WORK TO COMPLETE: Scan the entries below and return each line that contains "profile".

[Stored items from a collection]

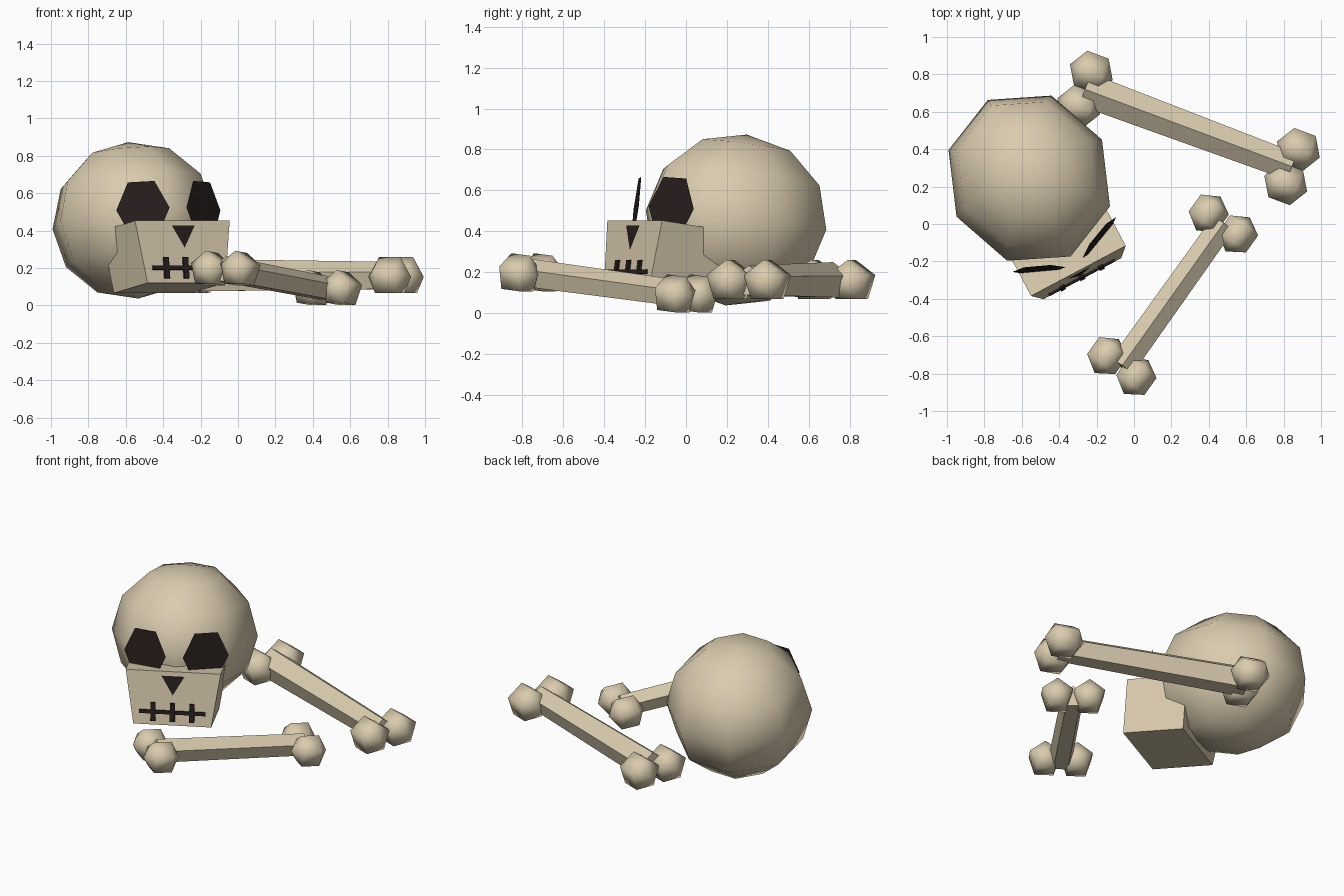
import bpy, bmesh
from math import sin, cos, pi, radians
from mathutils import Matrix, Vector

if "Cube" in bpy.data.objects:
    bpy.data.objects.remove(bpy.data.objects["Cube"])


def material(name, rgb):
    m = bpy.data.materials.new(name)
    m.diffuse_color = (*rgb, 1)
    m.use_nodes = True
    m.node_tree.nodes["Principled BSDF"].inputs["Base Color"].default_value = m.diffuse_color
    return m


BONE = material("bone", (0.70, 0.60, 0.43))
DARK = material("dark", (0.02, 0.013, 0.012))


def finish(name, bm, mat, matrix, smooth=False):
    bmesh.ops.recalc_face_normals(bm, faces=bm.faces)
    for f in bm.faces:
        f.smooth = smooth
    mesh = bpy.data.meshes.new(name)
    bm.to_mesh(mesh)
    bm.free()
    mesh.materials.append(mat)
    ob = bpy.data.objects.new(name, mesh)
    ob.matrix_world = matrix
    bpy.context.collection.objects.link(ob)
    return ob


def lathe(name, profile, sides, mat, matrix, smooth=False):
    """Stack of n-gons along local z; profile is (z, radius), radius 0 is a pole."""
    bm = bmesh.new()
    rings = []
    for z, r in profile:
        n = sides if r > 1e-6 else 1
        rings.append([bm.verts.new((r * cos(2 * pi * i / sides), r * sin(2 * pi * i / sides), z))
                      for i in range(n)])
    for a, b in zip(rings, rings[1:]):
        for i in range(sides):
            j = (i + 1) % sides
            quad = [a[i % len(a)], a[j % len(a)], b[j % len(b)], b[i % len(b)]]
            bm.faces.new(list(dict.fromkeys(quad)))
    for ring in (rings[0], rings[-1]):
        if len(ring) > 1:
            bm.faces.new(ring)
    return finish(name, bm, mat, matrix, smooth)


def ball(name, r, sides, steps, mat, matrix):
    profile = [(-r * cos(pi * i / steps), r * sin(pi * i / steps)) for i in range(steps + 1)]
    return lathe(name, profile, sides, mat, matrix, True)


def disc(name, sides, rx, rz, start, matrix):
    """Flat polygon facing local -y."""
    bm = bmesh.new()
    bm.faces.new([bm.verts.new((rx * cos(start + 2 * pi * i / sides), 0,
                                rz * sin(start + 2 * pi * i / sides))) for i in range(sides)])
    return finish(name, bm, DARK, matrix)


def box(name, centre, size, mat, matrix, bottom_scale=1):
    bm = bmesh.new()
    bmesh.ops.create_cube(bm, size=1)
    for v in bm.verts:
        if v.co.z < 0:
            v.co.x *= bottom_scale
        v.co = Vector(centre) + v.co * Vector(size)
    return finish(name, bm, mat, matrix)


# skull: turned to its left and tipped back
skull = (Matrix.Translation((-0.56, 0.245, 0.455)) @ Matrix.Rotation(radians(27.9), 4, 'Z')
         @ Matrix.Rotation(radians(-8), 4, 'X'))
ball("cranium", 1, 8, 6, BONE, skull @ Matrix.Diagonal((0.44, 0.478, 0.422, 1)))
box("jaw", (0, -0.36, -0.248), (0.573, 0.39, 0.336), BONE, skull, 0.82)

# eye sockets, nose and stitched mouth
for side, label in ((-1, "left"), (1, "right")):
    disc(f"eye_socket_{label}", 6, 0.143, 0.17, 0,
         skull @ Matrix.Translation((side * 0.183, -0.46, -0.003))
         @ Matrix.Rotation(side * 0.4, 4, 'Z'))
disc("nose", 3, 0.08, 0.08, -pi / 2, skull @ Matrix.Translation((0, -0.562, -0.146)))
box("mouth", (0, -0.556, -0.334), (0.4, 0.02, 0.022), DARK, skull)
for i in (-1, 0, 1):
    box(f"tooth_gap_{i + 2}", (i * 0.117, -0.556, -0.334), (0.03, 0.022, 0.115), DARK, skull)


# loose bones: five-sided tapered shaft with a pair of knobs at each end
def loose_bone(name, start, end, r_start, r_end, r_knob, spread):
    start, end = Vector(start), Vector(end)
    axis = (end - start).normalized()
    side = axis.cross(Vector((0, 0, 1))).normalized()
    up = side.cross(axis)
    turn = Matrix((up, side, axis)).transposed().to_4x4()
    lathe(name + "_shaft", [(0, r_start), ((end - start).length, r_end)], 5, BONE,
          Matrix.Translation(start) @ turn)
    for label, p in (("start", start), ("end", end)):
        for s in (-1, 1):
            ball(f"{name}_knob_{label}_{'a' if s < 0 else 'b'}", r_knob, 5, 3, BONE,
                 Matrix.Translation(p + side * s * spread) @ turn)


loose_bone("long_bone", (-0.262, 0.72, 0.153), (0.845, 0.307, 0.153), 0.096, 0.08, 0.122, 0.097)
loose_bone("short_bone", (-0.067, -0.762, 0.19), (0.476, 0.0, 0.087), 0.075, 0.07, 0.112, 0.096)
...
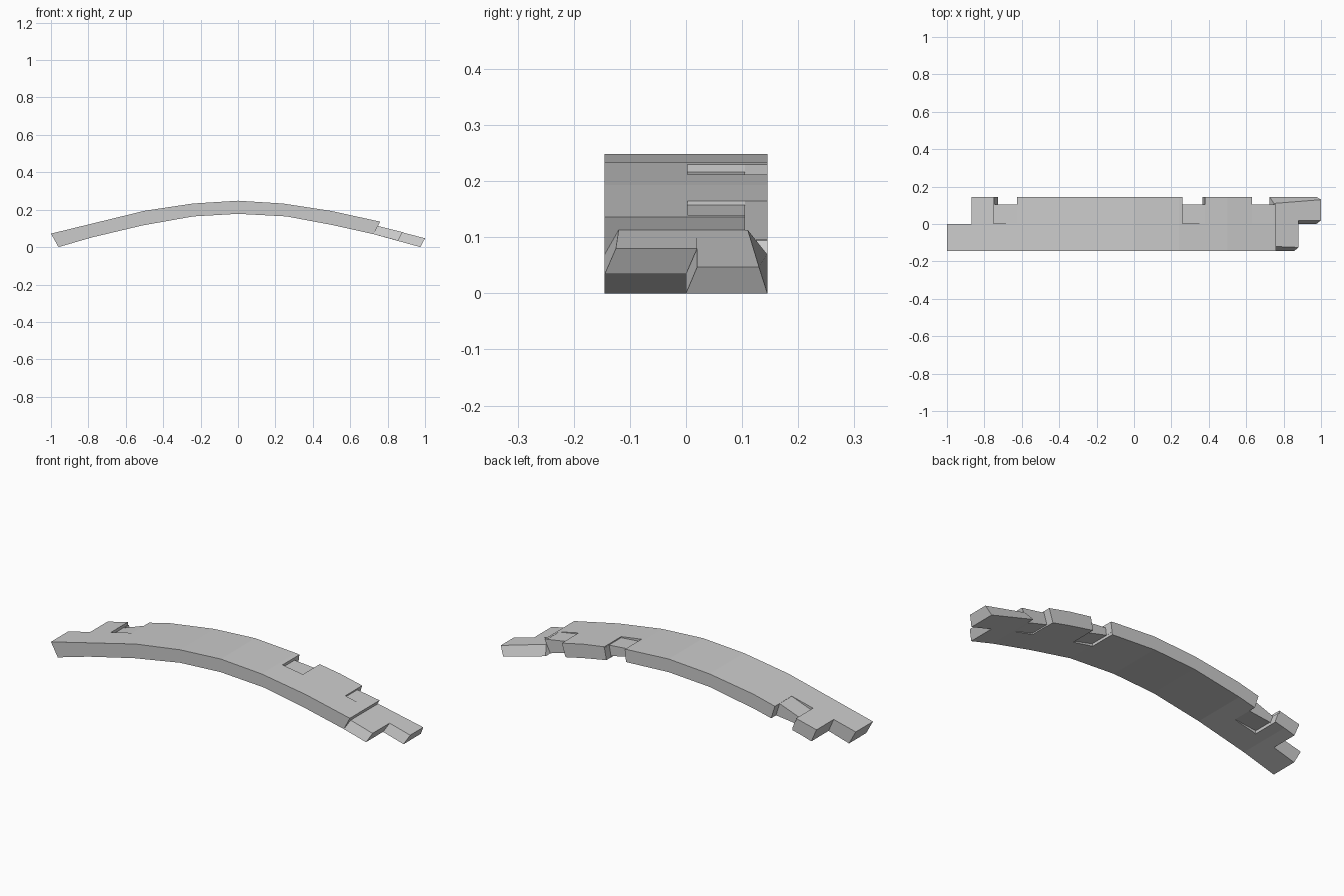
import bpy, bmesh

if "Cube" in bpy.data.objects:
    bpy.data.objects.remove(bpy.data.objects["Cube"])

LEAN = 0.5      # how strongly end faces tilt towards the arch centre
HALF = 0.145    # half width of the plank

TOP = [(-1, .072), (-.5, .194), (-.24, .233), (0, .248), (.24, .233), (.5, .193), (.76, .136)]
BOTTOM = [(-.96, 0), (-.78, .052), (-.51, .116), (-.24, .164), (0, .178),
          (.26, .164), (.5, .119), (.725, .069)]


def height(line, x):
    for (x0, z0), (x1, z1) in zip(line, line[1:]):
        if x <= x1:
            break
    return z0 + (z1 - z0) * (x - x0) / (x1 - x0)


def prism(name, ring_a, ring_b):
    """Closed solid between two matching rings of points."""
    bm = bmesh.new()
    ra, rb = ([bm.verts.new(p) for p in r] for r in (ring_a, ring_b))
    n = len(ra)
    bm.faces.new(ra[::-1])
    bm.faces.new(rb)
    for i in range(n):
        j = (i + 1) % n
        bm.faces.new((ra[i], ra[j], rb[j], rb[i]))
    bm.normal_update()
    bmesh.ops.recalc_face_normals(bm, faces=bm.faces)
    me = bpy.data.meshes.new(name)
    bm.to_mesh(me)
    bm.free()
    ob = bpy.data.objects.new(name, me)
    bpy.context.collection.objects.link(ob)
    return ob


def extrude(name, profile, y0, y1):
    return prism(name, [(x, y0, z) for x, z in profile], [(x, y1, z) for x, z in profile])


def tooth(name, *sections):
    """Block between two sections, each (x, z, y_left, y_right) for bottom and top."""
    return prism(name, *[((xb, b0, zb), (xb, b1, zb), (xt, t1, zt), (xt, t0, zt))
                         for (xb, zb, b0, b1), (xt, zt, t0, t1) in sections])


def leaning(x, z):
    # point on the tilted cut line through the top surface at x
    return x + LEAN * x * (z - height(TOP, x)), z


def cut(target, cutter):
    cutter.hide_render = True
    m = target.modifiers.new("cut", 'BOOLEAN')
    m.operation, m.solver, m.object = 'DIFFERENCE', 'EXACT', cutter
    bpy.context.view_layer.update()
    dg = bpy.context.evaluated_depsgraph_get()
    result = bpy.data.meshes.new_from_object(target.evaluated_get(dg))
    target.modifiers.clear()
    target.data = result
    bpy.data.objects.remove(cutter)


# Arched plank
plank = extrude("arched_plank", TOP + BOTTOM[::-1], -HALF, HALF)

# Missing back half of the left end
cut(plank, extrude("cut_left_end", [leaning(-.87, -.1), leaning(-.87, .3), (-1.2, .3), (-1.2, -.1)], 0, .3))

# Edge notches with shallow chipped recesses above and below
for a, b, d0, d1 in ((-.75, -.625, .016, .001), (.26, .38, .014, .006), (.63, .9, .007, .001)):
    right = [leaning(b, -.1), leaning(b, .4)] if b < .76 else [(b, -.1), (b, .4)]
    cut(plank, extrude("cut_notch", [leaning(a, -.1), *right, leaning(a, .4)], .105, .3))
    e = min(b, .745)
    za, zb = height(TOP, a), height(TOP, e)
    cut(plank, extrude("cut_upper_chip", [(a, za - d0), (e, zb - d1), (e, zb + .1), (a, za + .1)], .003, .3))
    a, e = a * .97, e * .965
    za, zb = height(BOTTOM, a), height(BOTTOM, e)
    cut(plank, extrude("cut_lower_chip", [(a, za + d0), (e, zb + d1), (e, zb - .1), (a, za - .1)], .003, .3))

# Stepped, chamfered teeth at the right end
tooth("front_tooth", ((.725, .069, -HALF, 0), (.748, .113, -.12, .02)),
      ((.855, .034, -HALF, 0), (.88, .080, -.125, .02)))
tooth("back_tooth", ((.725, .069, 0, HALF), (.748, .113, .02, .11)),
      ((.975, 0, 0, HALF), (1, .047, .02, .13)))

EXERCISE OUTPUT:
def lathe(name, profile, sides, mat, matrix, smooth=False):
    """Stack of n-gons along local z; profile is (z, radius), radius 0 is a pole."""
    for z, r in profile:
    profile = [(-r * cos(pi * i / steps), r * sin(pi * i / steps)) for i in range(steps + 1)]
    return lathe(name, profile, sides, mat, matrix, True)
def extrude(name, profile, y0, y1):
    return prism(name, [(x, y0, z) for x, z in profile], [(x, y1, z) for x, z in profile])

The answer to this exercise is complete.